This country is morphing into a place I no longer recognize as a safe place to call home. Having lived through the eighties and known people who died as a direct result of government policies, having marched both in Washington and my State capitol, written letters to politicians and officials of every stripe, campaigned and spoken out at every available opportunity, I am devastated to see the potential undoing of all of that.
When legislators speak about gutting Social Security and Medicare as well as our safety net for the poor, the direct consequence of those actions mean that some of us will die, and having reached a point in my life at which I no longer earn and put in, but withdraw Social Security and use Medicare, my life and well being are under threat. I am also disabled and have been mocked in public, female and have been reduced to body parts by a man who should never come near a position of leadership let alone the presidency of this country. As a Jew, I am frightened not of my Muslim neighbors but our coming fascist, white supremacist, racist leadership.
When friends glibly say that they will fight, I wonder how because it seems that what is more likely to happen is that people will hunker down, shrink into the background and not make waves. It will be interesting to see the tipping point between fear and frustration.

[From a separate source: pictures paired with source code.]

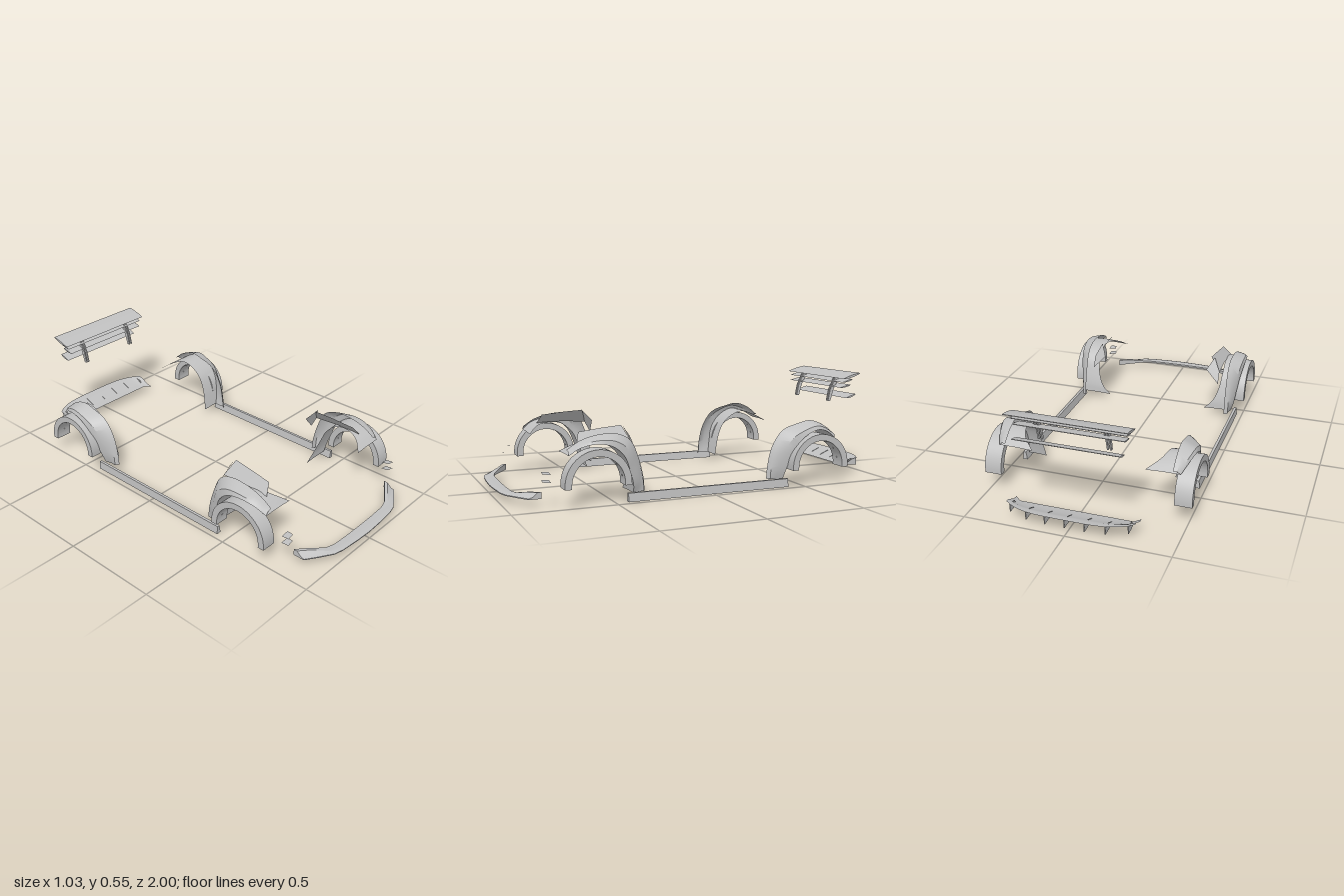
import * as THREE from 'three';
import { toCreasedNormals } from 'three/addons/utils/BufferGeometryUtils.js';

const grey = new THREE.MeshStandardMaterial({ color: 0xc0c0c0, side: THREE.DoubleSide });
grey.name = 'primer grey';

function add(parent, name, geometry) {
  const mesh = new THREE.Mesh(geometry, grey);
  mesh.name = name;
  parent.add(mesh);
  return mesh;
}

// Grid surface through rows of [x, y, z] points, smoothed along the rows.
function loft(rows, samples = 0) {
  if (samples) {
    const curves = rows[0].map((_, j) => new THREE.CatmullRomCurve3(rows.map(r => new THREE.Vector3(...r[j]))));
    rows = Array.from({ length: samples + 1 }, (_, i) => curves.map(c => c.getPoint(i / samples).toArray()));
  }
  const n = rows[0].length, index = [];
  for (let i = 0; i < rows.length - 1; i++) {
    for (let j = 0; j < n - 1; j++) {
      const a = i * n + j, b = a + n;
      index.push(a, b, a + 1, b, b + 1, a + 1);
    }
  }
  const g = new THREE.BufferGeometry();
  g.setAttribute('position', new THREE.Float32BufferAttribute(rows.flat(2), 3));
  g.setIndex(index);
  g.computeVertexNormals();
  return toCreasedNormals(g, 0.6);
}

// Extrudes a (z, y) outline sideways from x = xOuter inwards.
function extrudeSide(shape, xOuter, width) {
  const g = new THREE.ExtrudeGeometry(shape, { depth: width, bevelEnabled: false, curveSegments: 24 });
  g.rotateY(-Math.PI / 2).translate(xOuter, 0, 0);
  return toCreasedNormals(g, 0.5);
}

const outline = pts => new THREE.Shape(pts.map(p => new THREE.Vector2(...p)));

// Mirrored copy across x = 0 with the corner order corrected.
function mirrored(geometry) {
  const g = geometry.index ? geometry.toNonIndexed() : geometry.clone();
  g.scale(-1, 1, 1);
  for (const a of [g.attributes.position, g.attributes.normal]) {
    for (let i = 0; i < a.count; i += 3) {
      const p = [a.getX(i), a.getY(i), a.getZ(i)];
      a.setXYZ(i, a.getX(i + 1), a.getY(i + 1), a.getZ(i + 1));
      a.setXYZ(i + 1, ...p);
    }
  }
  return g;
}

function addPair(parent, name, geometry) {
  add(parent, name + 'Left', geometry);
  add(parent, name + 'Right', mirrored(geometry));
}

// Horseshoe wheel arch flare with bolt heads inside
function addFlare(parent, name, zc, xOuter) {
  const R = 0.16, r = 0.127, yc = 0.105, y0 = 0.09;
  const s = new THREE.Shape();
  s.moveTo(zc + R, y0);
  s.lineTo(zc + R, yc);
  s.absarc(zc, yc, R, 0, Math.PI, false);
  s.lineTo(zc - R, y0);
  s.lineTo(zc - r, y0);
  s.lineTo(zc - r, yc);
  s.absarc(zc, yc, r, Math.PI, 0, true);
  s.lineTo(zc + r, y0);
  addPair(parent, name, extrudeSide(s, xOuter, xOuter - 0.432));
  for (let i = 0; i < 7; i++) {
    const a = Math.PI * (i + 0.5) / 7;
    const bolt = new THREE.CylinderGeometry(0.005, 0.005, 0.004, 8);
    bolt.rotateX(Math.PI / 2 - a).translate(0.47, yc + r * Math.sin(a), zc + r * Math.cos(a));
    addPair(parent, name + 'Bolt' + i, bolt);
  }
}

// Fender skin and inner liner. Station: [lipZ, lipY, crestZ, crestY, linerX, lipX]
function addFender(parent, name, stations) {
  addPair(parent, name + 'Skin', loft(stations.map(([lz, ly, cz, cy, , lx]) => [
    [lx, ly, lz],
    [lx - 0.008, ly + (cy - ly) * 0.45, lz + (cz - lz) * 0.45],
    [0.435, ly + (cy - ly) * 0.85, lz + (cz - lz) * 0.85],
    [0.415, cy, cz],
  ]), 28));
  addPair(parent, name + 'Liner', loft(stations.map(([lz, ly, , , xi, lx]) => [
    [xi, ly - 0.004, lz],
    [(xi + lx) / 2, ly, lz],
    [lx, ly, lz],
  ]), 28));
}

// Curved wing blade between a low front edge and a high rear edge
function blade(halfWidth, z0, y0, z1, y1, thick) {
  const zm = (z0 + z1) / 2, ym = (y0 + y1) / 2 - 0.004;
  const s = new THREE.Shape();
  s.moveTo(z0, y0);
  s.quadraticCurveTo(zm, ym + thick, z1, y1);
  s.lineTo(z1, y1 - 0.003);
  s.quadraticCurveTo(zm, ym - thick, z0, y0);
  return extrudeSide(s, halfWidth, halfWidth * 2);
}

export function createModel() {
  const model = new THREE.Group();
  model.name = 'bodyKit';

  // Side skirts
  const skirt = new THREE.ExtrudeGeometry(
    outline([[0.447, 0], [0.472, 0], [0.468, 0.042], [0.454, 0.042]]), { depth: 0.857, bevelEnabled: false });
  skirt.translate(0, 0, -0.417);
  addPair(model, 'sideSkirt', skirt);

  // Wheel arch flares
  addFlare(model, 'frontFlare', 0.596, 0.507);
  addFlare(model, 'rearFlare', -0.578, 0.517);

  // Fenders
  addFender(model, 'frontFender', [
    [0.72, 0.235, 0.72, 0.258, 0.28, 0.45],
    [0.67, 0.27, 0.66, 0.295, 0.33, 0.47],
    [0.60, 0.285, 0.58, 0.318, 0.36, 0.482],
    [0.52, 0.27, 0.48, 0.32, 0.37, 0.482],
    [0.46, 0.22, 0.41, 0.285, 0.37, 0.475],
    [0.43, 0.15, 0.37, 0.2, 0.36, 0.465],
    [0.41, 0.08, 0.345, 0.1, 0.33, 0.455],
    [0.405, 0.035, 0.34, 0.04, 0.285, 0.44],
  ]);
  addFender(model, 'rearFender', [
    [-0.40, 0.035, -0.32, 0.04, 0.345, 0.44],
    [-0.41, 0.08, -0.325, 0.1, 0.35, 0.455],
    [-0.43, 0.15, -0.35, 0.2, 0.36, 0.47],
    [-0.465, 0.22, -0.41, 0.282, 0.365, 0.485],
    [-0.52, 0.265, -0.5, 0.313, 0.365, 0.49],
    [-0.58, 0.285, -0.57, 0.325, 0.36, 0.49],
    [-0.64, 0.27, -0.645, 0.3, 0.34, 0.475],
    [-0.70, 0.232, -0.71, 0.25, 0.28, 0.45],
  ]);

  // Upright inner panels of the front fenders
  addPair(model, 'innerPanel', loft([
    [[0.375, 0.275, 0.66], [0.335, 0.325, 0.64]],
    [[0.37, 0.28, 0.52], [0.325, 0.337, 0.52]],
    [[0.37, 0.27, 0.39], [0.315, 0.343, 0.42]],
  ]));
  addPair(model, 'innerPanelGusset', loft([
    [[0.37, 0.21, 0.36], [0.37, 0.27, 0.39]],
    [[0.30, 0.285, 0.37], [0.335, 0.343, 0.42]],
  ]));

  // Small corner canards
  for (const y of [0.115, 0.152]) {
    addPair(model, 'canard', loft([
      [[0.432, y, 0.80], [0.432, y + 0.004, 0.84]],
      [[0.39, y + 0.006, 0.80], [0.395, y + 0.008, 0.835]],
    ]));
  }

  // Front lip: [x, back z, front z, back height], closed section with end caps
  const half = [[0.378, 0.832, 0.892, 0.064], [0.32, 0.872, 0.93, 0.058], [0.25, 0.918, 0.972, 0.044],
    [0.2, 0.932, 0.984, 0.042], [0.1, 0.936, 0.992, 0.042]];
  const lip = [...half, [0, 0.937, 0.996, 0.042], ...half.map(([x, ...r]) => [-x, ...r]).reverse()];
  const lipRows = lip.map(([x, zb, zf, yb]) => [
    [x, 0.032, zb], [x, yb, zb], [x, yb - 0.001, zb + 0.018], [x, 0.042, zf - 0.018],
    [x, 0.037, zf], [x, 0.032, zf], [x, 0.032, zb]]);
  const cap = row => row.map(p => [p[0], 0.038, (row[0][2] + row[4][2]) / 2]);
  add(model, 'frontLip', loft([cap(lipRows[0]), ...lipRows, cap(lipRows.at(-1))]));

  // Rear diffuser sheet and fins
  const rearEdge = x => -1 + 0.065 * (Math.abs(x) / 0.31) ** 4;
  const rows = [];
  for (let i = 0; i <= 20; i++) {
    const x = -0.31 + 0.031 * i;
    const z0 = Math.abs(x) > 0.285 ? -0.83 : -0.86, z1 = rearEdge(x);
    rows.push([[0, 0.048], [0.35, 0.056], [0.65, 0.074], [0.8, 0.082], [1, 0.084]]
      .map(([t, y]) => [x, y, z0 + (z1 - z0) * t]));
  }
  add(model, 'diffuser', loft(rows));
  for (let i = -3; i <= 3; i++) {
    const x = i * 0.095, z = rearEdge(x);
    add(model, 'diffuserFin', extrudeSide(
      outline([[-0.89, 0.05], [z + 0.05, 0.076], [z, 0.083], [z + 0.002, 0.042], [-0.91, 0.044]]), x + 0.002, 0.004));
  }

  // Rear wing: four stacked blades
  const wing = new THREE.Group();
  wing.name = 'rearWing';
  model.add(wing);
  add(wing, 'mainBlade', blade(0.287, -0.856, 0.516, -0.962, 0.545, 0.012));
  add(wing, 'secondBlade', blade(0.27, -0.862, 0.495, -0.925, 0.512, 0.007));
  add(wing, 'thirdBlade', blade(0.26, -0.855, 0.466, -0.92, 0.481, 0.007));
  add(wing, 'lowerBlade', blade(0.253, -0.9, 0.407, -0.96, 0.428, 0.008));

  // Wing struts
  for (const x of [0.157, 0.172]) {
    addPair(wing, 'wingStrut', extrudeSide(
      outline([[-0.835, 0.387], [-0.848, 0.45], [-0.88, 0.515], [-0.905, 0.518], [-0.868, 0.45], [-0.85, 0.387]]),
      x + 0.0035, 0.007));
  }
  return model;
}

Tomorrow, I will hope that the solace of good friends is enough because beyond the myths that people tell themselves about this being a great country, friends are all that remain.